    <s:color name="EmphasisHoverBorder" value="9B0000" />
    <s:color name="SubtleEmphasisText" value="666666" />
    <s:color name="SubtleEmphasisCommandLinks" value="262626" />
    <s:color name="SubtleEmphasisBackground" value="F1F1F1" />
    <s:color name="TopBarText" value="666666" />
    <s:color name="TopBarBackground" value="C6EFEFEF" />
    <s:color name="TopBarHoverText" value="333333" />
    <s:color name="TopBarPressedText" value="9B0000" />
    <s:color name="HeaderText" value="444444" />
    <s:color name="HeaderSubtleText" value="777777" />
    <s:color name="HeaderDisableText" value="B1B1B1" />
    <s:color name="HeaderNavigationText" value="666666" />
    <s:color name="HeaderNavigationHoverText" value="FF0000" />
    <s:color name="HeaderNavigationPressedText" value="9B0000" />
    <s:color name="HeaderNavigationSelectedText" value="FF0000" />
    <s:color name="HeaderLines" value="ABABAB" />
    <s:color name="HeaderStrongLines" value="FF9696" />
    <s:color name="HeaderAccentLines" value="FF3939" />
    <s:color name="HeaderSubtleLines" value="C6C6C6" />
    <s:color name="HeaderDisabledLines" value="E1E1E1" />
    <s:color name="HeaderDisabledBackground" value="FDFDFD" />
    <s:color name="HeaderFlyoutBorder" value="D1D1D1" />
    <s:color name="HeaderSiteTitle" value="262626" />
    <s:color name="SuiteBarBackground" value="FF0000" />
    <s:color name="SuiteBarHoverBackground" value="FF6464" />
    <s:color name="SuiteBarText" value="FFFFFF" />
    <s:color name="SuiteBarDisabledText" value="FF9696" />
    <s:color name="ButtonText" value="444444" />
    <s:color name="ButtonDisabledText" value="B1B1B1" />
    <s:color name="ButtonBackground" value="FDFDFD" />
    <s:color name="ButtonHoverBackground" value="E6F2FA" />
    <s:color name="ButtonPressedBackground" value="FF9696" />
    <s:color name="ButtonDisabledBackground" value="FDFDFD" />
    <s:color name="ButtonBorder" value="ABABAB" />
    <s:color name="ButtonHoverBorder" value="FF9696" />
    <s:color name="ButtonPressedBorder" value="FF3939" />
    <s:color name="ButtonDisabledBorder" value="E1E1E1" />
    <s:color name="ButtonGlyph" value="666666" />
    <s:color name="ButtonGlyphActive" value="444444" />
    <s:color name="ButtonGlyphDisabled" value="C6C6C6" />
    <s:color name="TileText" value="FFFFFF" />
    <s:color name="TileBackgroundOverlay" value="7F000000" />
    <s:color name="ContentAccent1" value="FF9339" />
    <s:color name="ContentAccent2" value="C65A00" />
    <s:color name="ContentAccent3" value="24A0A0" />
    <s:color name="ContentAccent4" value="007777" />
    <s:color name="ContentAccent5" value="2FCF2F" />
    <s:color name="ContentAccent6" value="009E00" />

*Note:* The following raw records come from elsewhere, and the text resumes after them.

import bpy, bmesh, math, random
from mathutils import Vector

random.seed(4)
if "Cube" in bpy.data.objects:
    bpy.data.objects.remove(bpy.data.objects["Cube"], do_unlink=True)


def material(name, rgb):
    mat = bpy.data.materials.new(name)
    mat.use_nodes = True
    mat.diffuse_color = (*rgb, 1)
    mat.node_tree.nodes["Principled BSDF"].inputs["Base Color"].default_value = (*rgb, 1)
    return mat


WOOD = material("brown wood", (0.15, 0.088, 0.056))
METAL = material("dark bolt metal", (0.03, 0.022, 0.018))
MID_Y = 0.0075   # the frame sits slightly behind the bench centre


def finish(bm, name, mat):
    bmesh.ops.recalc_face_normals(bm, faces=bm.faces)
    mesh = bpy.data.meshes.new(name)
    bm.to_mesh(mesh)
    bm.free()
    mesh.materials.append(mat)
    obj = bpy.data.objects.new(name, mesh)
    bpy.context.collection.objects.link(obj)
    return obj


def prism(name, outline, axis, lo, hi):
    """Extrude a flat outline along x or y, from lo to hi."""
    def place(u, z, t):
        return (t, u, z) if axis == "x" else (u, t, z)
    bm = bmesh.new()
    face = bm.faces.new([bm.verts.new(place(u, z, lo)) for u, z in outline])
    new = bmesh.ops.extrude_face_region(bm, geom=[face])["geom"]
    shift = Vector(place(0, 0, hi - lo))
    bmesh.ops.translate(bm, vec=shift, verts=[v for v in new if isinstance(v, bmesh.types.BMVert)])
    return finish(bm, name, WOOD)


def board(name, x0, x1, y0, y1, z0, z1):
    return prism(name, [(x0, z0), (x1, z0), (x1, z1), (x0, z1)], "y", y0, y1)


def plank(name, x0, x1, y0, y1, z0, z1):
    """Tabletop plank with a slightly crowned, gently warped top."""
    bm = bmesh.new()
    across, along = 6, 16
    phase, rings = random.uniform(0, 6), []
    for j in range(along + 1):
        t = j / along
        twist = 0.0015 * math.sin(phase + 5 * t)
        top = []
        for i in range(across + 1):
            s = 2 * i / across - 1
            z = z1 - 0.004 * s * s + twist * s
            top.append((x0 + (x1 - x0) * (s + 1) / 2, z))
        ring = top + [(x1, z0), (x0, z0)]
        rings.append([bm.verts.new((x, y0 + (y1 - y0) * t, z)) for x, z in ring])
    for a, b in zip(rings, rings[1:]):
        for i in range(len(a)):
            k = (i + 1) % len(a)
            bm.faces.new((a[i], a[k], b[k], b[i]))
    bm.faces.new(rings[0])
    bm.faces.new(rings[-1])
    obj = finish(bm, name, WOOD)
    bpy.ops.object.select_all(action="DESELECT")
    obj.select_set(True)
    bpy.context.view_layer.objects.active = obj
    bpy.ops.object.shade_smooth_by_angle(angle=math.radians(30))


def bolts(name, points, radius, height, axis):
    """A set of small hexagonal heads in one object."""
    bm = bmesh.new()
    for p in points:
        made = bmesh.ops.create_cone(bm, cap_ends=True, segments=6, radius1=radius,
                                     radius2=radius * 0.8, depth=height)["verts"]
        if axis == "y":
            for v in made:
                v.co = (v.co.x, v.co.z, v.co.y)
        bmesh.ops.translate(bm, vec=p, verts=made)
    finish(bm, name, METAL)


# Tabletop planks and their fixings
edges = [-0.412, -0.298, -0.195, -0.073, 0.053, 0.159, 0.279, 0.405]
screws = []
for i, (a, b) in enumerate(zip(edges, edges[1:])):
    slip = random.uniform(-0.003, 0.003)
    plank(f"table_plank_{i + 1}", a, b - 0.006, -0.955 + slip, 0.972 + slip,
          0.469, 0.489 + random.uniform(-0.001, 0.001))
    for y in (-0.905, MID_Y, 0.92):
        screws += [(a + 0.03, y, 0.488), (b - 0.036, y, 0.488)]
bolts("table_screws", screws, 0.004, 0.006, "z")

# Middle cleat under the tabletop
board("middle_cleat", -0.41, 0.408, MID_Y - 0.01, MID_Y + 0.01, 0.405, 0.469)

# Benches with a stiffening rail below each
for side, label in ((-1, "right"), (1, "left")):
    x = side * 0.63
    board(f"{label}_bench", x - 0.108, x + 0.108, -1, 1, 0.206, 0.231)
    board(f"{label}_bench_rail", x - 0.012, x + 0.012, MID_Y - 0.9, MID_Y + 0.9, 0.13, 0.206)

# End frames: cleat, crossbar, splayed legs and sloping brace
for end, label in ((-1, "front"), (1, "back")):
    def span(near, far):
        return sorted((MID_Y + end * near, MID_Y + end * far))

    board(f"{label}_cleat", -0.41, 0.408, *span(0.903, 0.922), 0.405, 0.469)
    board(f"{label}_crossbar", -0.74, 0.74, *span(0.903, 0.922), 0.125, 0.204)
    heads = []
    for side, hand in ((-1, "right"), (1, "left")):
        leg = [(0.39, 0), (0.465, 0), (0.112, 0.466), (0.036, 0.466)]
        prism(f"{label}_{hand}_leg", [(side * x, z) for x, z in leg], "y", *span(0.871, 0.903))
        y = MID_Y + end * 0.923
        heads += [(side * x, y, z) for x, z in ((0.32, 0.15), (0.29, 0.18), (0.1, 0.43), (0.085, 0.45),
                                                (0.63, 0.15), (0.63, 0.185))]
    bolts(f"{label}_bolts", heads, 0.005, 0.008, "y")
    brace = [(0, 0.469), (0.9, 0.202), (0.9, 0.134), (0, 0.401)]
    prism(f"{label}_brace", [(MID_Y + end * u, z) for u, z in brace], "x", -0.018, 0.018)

And to be honest I do not see the colors behind a six-digit hexadecimal code … yet!
And I think I want to keep it like that.

But today, a dear colleague of mine showed me how easy it can be to get started in less than 10 minutes when you have the right toolset which in this case is provided by Microsoft itself.

Here is what he showed me:

Download the SharePoint Color Palette Tool from the Microsoft Download Center here.


The tool is easy to handle and self-explaining. (Feel free to contact me if you have questions)

You can use one of the many tools out there to create a color scheme.
We used in this example.

Just put the hexadecimal color codes into your SharePoint Color Palette and save the file.

Now you can upload the *.spcolor file to SharePoint manually or you use a SharePoint App to deploy the file to SharePoint. Chis O’Brien explained the second way in his blogpost SP2013 host web apps: provisioning files (e.g. master pages) to the host web.

Unfortunately there is no editor for for the *.spfont files. But you can use your own fonts in SharePoint 2013 by providing a custom .spfont file. For more Information about both file types take a look at the MSDN article Color palettes and fonts in SharePoint 2013